Dataset extract:
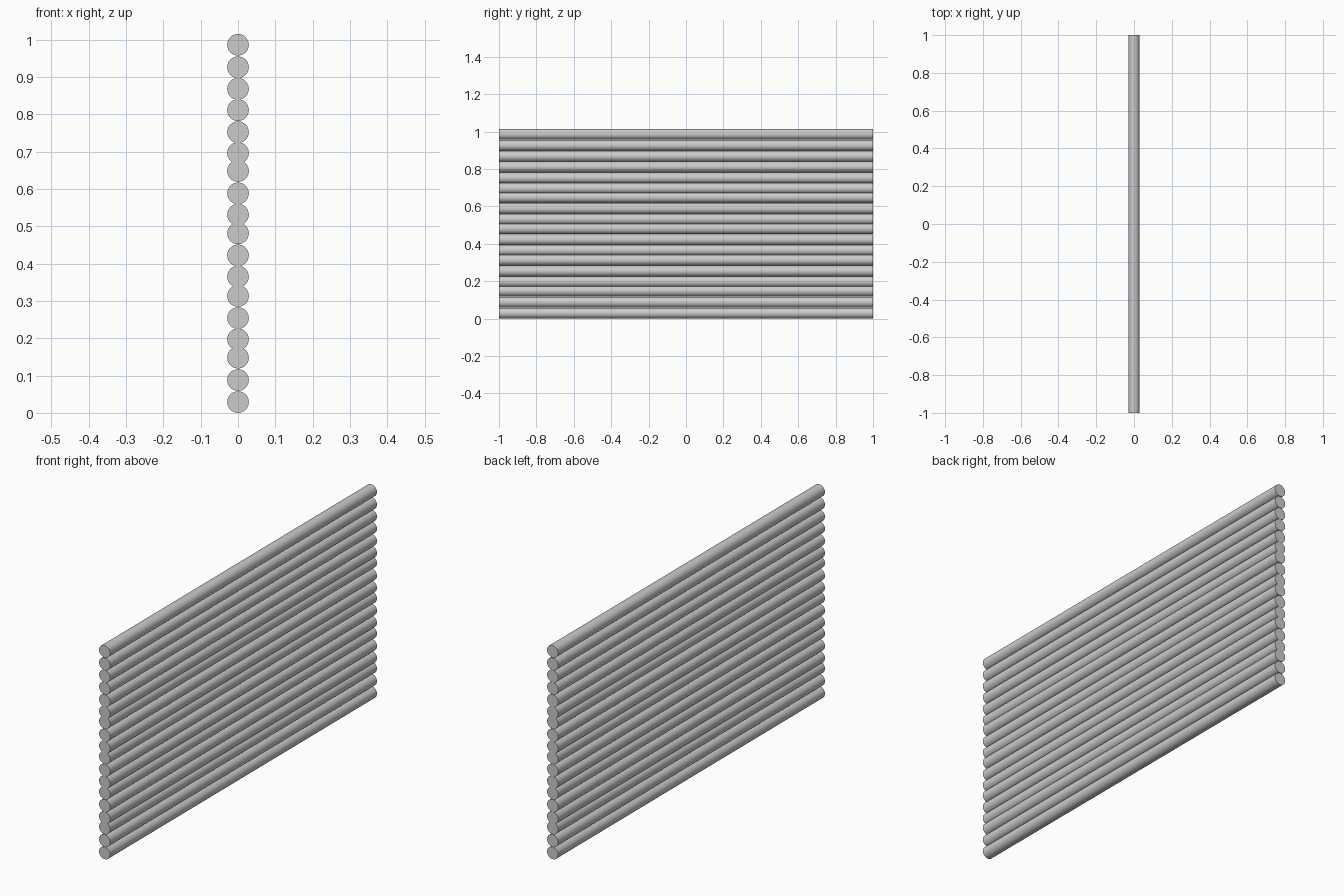
import bpy
import math

if "Cube" in bpy.data.objects:
    bpy.data.objects.remove(bpy.data.objects["Cube"])

RADIUS = 0.029
LENGTH = 2.0

# Slightly uneven log heights, bottom to top
HEIGHTS = [0.029, 0.088, 0.148, 0.197, 0.254, 0.313, 0.365, 0.422, 0.481,
           0.531, 0.588, 0.648, 0.696, 0.752, 0.811, 0.868, 0.926, 0.986]


def add_log(index, z):
    bpy.ops.mesh.primitive_cylinder_add(
        vertices=32, radius=RADIUS, depth=LENGTH,
        location=(0, 0, z), rotation=(math.pi / 2, 0, 0))
    log = bpy.context.object
    log.name = f"wall_log_{index:02d}"
    bpy.ops.object.shade_smooth_by_angle(angle=math.radians(40))


# Stacked log wall
for i, z in enumerate(HEIGHTS, start=1):
    add_log(i, z)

Your task: What needs duplicating is the run of lines from the one containing "# Stacked log wall" through the last line of the entries above, exact and complete.

Solution below:
# Stacked log wall
for i, z in enumerate(HEIGHTS, start=1):
    add_log(i, z)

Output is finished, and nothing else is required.